Sometimes things take a little while to get established--I have tons of shrubs that haven't bloomed the year I planted them (or sometimes even the year after that). So I wouldn't worry too much, they are probably focused on getting their roots going first.

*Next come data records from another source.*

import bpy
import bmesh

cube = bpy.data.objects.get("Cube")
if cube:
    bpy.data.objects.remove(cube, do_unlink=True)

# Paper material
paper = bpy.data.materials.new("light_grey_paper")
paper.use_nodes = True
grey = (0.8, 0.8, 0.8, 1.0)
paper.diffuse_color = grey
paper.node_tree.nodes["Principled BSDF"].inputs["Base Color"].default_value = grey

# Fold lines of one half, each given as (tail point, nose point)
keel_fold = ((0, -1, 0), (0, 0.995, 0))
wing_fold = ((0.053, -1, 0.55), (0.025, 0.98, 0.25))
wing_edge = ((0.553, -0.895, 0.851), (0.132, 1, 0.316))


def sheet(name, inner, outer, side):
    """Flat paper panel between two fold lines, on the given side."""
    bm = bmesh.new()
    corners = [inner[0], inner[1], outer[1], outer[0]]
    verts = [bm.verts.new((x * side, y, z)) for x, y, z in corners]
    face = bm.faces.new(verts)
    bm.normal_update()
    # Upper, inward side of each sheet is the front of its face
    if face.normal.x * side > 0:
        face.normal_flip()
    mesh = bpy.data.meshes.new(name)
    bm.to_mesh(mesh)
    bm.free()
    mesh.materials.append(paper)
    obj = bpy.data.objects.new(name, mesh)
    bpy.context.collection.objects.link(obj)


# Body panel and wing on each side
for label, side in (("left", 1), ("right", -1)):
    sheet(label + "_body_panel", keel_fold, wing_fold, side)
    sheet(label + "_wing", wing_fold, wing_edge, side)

Hi, jerry22! Always nice to meet a new Jacksonville neighbor on DG! Depending on the location where you planted the Encore azaleas (amount of available light or shade), they will probably bloom for you sometime late summer/early fall. They may not produce a very profuse show of flowers the first year, but you should see a few blooms later on. They tend to bloom more with bright filtered light and even short bursts of direct sun. I keep a fairly heavy mulch of oak leaves under all my azalea and add Starbucks free coffee grounds around the base of the azaleas as often as I remember to stop at Starbucks and haul away the coffee grounds. You will need to water the newly planted azaleas every few days to try to keep them consistently moist without being soggy until they show signs that new roots have been established (new green leaves are usually a good indicator that the roots growing out past the original root ball). Watering them every few days (or lightly watering every day) is especially important now in the drought conditions we are temporarily having. Once you see new leaves forming, you can toss on some azalea fertilizer, but if the growers you got them from are like most growers, they probably already have an excess of slow release fertilizer granules and won't really need fertilizing for a year or more. I don't do much pruning on my Encore azaleas, but I prune hard on my other azaleas, cutting them back about a foot or more and pruning off almost all of the leaves. They rebound with lush new growth and lots of flowers. I think the reason for not pruning Encore azaleas as much is that they are constantly setting flower buds. The other azaleas growing in our area set their flower buds for next year beginning around July 4, so don't prune after that date or you will cut off some of the flowers of next spring.
Don't worry about blooms on the first year, Jeremy. The plants are undergoing transplant shock and getting established into your garden so it is best if they work on the root system during the next 12 months or so. If you get some blooms, great but do not worry until next year. I noticed you picked two that are very similar in bloom color (but not height), Belle and Chiffon. What are your plans for those?
I think we have a teensy bit of confusion -- jerry22 in Jacksonville asked the question and Jeremy (JaxFlaGardener) provided yet another overblown answer. LOL
Hee hee hee! I guess yesterday was another Monday too. I wonder what else can I confuse today and make it three Mondays in a row. Jeeez. Sorry about that!